[[ Dataset content open ]]

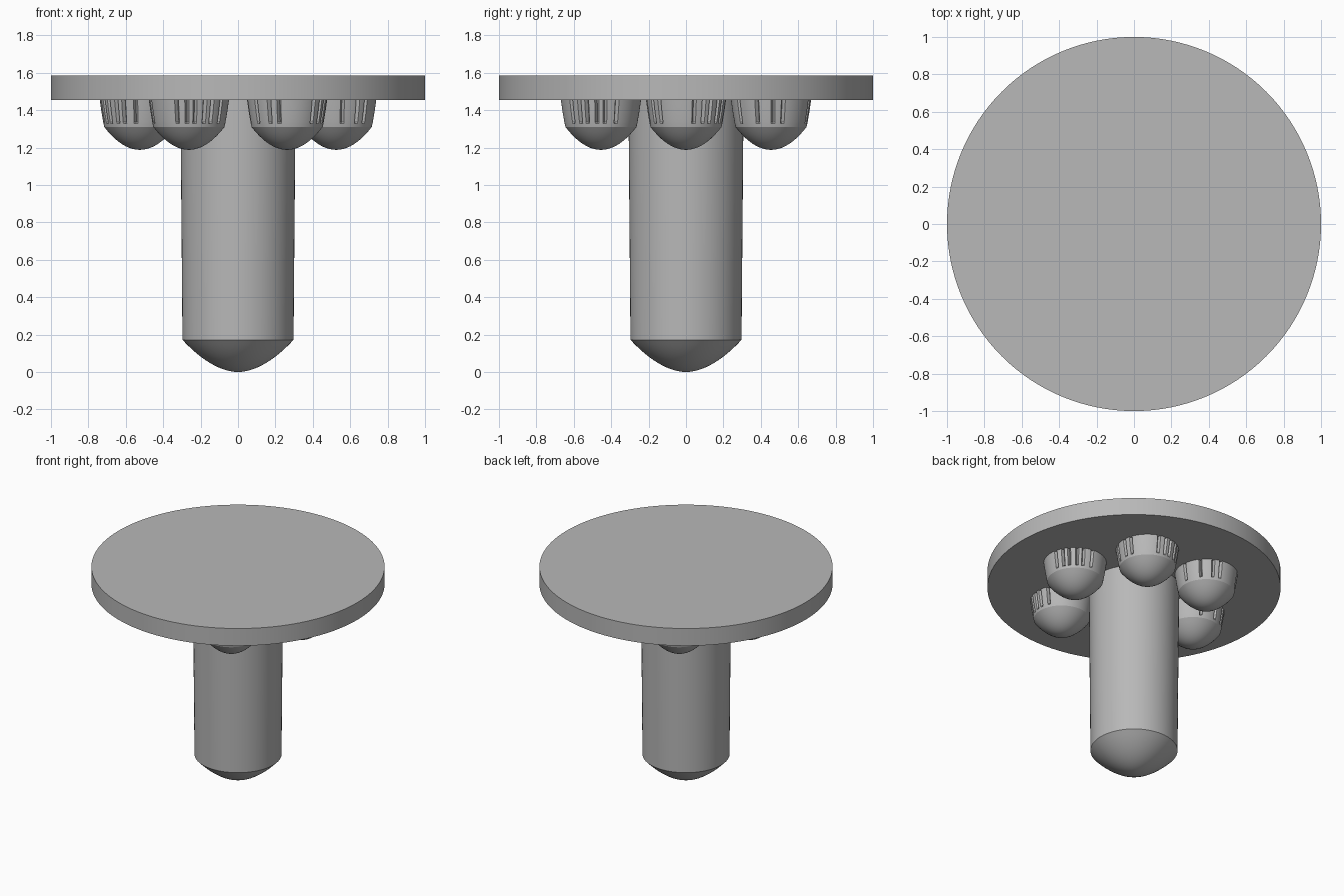
import bpy, bmesh, math

cube = bpy.data.objects.get("Cube")
if cube:
    bpy.data.objects.remove(cube, do_unlink=True)

grey = bpy.data.materials.new("plain grey")
grey.use_nodes = True
COLOR = (0.48, 0.48, 0.48, 1)
grey.diffuse_color = COLOR
grey.node_tree.nodes["Principled BSDF"].inputs["Base Color"].default_value = COLOR


def lathe(name, profile, segments, radius_rule=None, location=(0, 0, 0), turn=0):
    """Revolve (radius, z) points; a zero radius closes to a pole, open ends get caps."""
    bm = bmesh.new()
    rings = []
    for r, z in profile:
        if r == 0:
            rings.append([bm.verts.new((0, 0, z))] * segments)
            continue
        ring = []
        for i in range(segments):
            a = math.tau * i / segments
            rr = radius_rule(i, r, z) if radius_rule else r
            ring.append(bm.verts.new((rr * math.cos(a), rr * math.sin(a), z)))
        rings.append(ring)
    for low, high in zip(rings, rings[1:]):
        for i in range(segments):
            j = (i + 1) % segments
            quad = [low[i], low[j], high[j], high[i]]
            bm.faces.new(list(dict.fromkeys(quad)))
    if profile[0][0] > 0:
        bm.faces.new(rings[0][::-1])
    if profile[-1][0] > 0:
        bm.faces.new(rings[-1])
    mesh = bpy.data.meshes.new(name)
    bm.to_mesh(mesh)
    bm.free()
    mesh.materials.append(grey)
    obj = bpy.data.objects.new(name, mesh)
    bpy.context.collection.objects.link(obj)
    obj.location = location
    obj.rotation_euler.z = turn
    bpy.ops.object.select_all(action="DESELECT")
    obj.select_set(True)
    bpy.context.view_layer.objects.active = obj
    bpy.ops.object.shade_smooth_by_angle(angle=math.radians(25))
    return obj


# Round top plate
lathe("top_plate", [(1, 1.455), (1, 1.585)], 128)

# Slightly tapered shaft with a domed tip
TIP_R, TIP_H, STEPS = 0.297, 0.172, 12
tip = [(TIP_R * k / STEPS, TIP_H * (k / STEPS) ** 1.85) for k in range(STEPS + 1)]
lathe("shaft", tip + [(0.308, 1.46)], 64)

# Six domed studs with narrow slits in their flared collars
SEGMENTS = 120
SLITS = {round(a / 3) % SEGMENTS for a in (-114, -81, -57, -42, 12, 27, 39, 54, 66, 84)}
SLIT_BOTTOM = 1.33


def slit_rule(i, r, z):
    return r - 0.022 if i in SLITS and z > SLIT_BOTTOM else r


DOME_R = 0.19
dome = [(DOME_R * k / 10, 1.188 + 0.122 * (k / 10) ** 2) for k in range(11)]
collar = [(0.194, 1.328), (0.196, 1.338), (0.205, 1.39), (0.215, 1.46)]
for n in range(6):
    a = math.radians(60 * n)
    lathe(f"stud_{n + 1}", dome + collar, SEGMENTS, slit_rule,
          (0.525 * math.cos(a), 0.525 * math.sin(a), 0), a)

[[ Dataset content closed ]]

What you have to do: Once the pictures are removed, copy the material above exactly.

Result of this task:
import bpy, bmesh, math

cube = bpy.data.objects.get("Cube")
if cube:
    bpy.data.objects.remove(cube, do_unlink=True)

grey = bpy.data.materials.new("plain grey")
grey.use_nodes = True
COLOR = (0.48, 0.48, 0.48, 1)
grey.diffuse_color = COLOR
grey.node_tree.nodes["Principled BSDF"].inputs["Base Color"].default_value = COLOR


def lathe(name, profile, segments, radius_rule=None, location=(0, 0, 0), turn=0):
    """Revolve (radius, z) points; a zero radius closes to a pole, open ends get caps."""
    bm = bmesh.new()
    rings = []
    for r, z in profile:
        if r == 0:
            rings.append([bm.verts.new((0, 0, z))] * segments)
            continue
        ring = []
        for i in range(segments):
            a = math.tau * i / segments
            rr = radius_rule(i, r, z) if radius_rule else r
            ring.append(bm.verts.new((rr * math.cos(a), rr * math.sin(a), z)))
        rings.append(ring)
    for low, high in zip(rings, rings[1:]):
        for i in range(segments):
            j = (i + 1) % segments
            quad = [low[i], low[j], high[j], high[i]]
            bm.faces.new(list(dict.fromkeys(quad)))
    if profile[0][0] > 0:
        bm.faces.new(rings[0][::-1])
    if profile[-1][0] > 0:
        bm.faces.new(rings[-1])
    mesh = bpy.data.meshes.new(name)
    bm.to_mesh(mesh)
    bm.free()
    mesh.materials.append(grey)
    obj = bpy.data.objects.new(name, mesh)
    bpy.context.collection.objects.link(obj)
    obj.location = location
    obj.rotation_euler.z = turn
    bpy.ops.object.select_all(action="DESELECT")
    obj.select_set(True)
    bpy.context.view_layer.objects.active = obj
    bpy.ops.object.shade_smooth_by_angle(angle=math.radians(25))
    return obj


# Round top plate
lathe("top_plate", [(1, 1.455), (1, 1.585)], 128)

# Slightly tapered shaft with a domed tip
TIP_R, TIP_H, STEPS = 0.297, 0.172, 12
tip = [(TIP_R * k / STEPS, TIP_H * (k / STEPS) ** 1.85) for k in range(STEPS + 1)]
lathe("shaft", tip + [(0.308, 1.46)], 64)

# Six domed studs with narrow slits in their flared collars
SEGMENTS = 120
SLITS = {round(a / 3) % SEGMENTS for a in (-114, -81, -57, -42, 12, 27, 39, 54, 66, 84)}
SLIT_BOTTOM = 1.33


def slit_rule(i, r, z):
    return r - 0.022 if i in SLITS and z > SLIT_BOTTOM else r


DOME_R = 0.19
dome = [(DOME_R * k / 10, 1.188 + 0.122 * (k / 10) ** 2) for k in range(11)]
collar = [(0.194, 1.328), (0.196, 1.338), (0.205, 1.39), (0.215, 1.46)]
for n in range(6):
    a = math.radians(60 * n)
    lathe(f"stud_{n + 1}", dome + collar, SEGMENTS, slit_rule,
          (0.525 * math.cos(a), 0.525 * math.sin(a), 0), a)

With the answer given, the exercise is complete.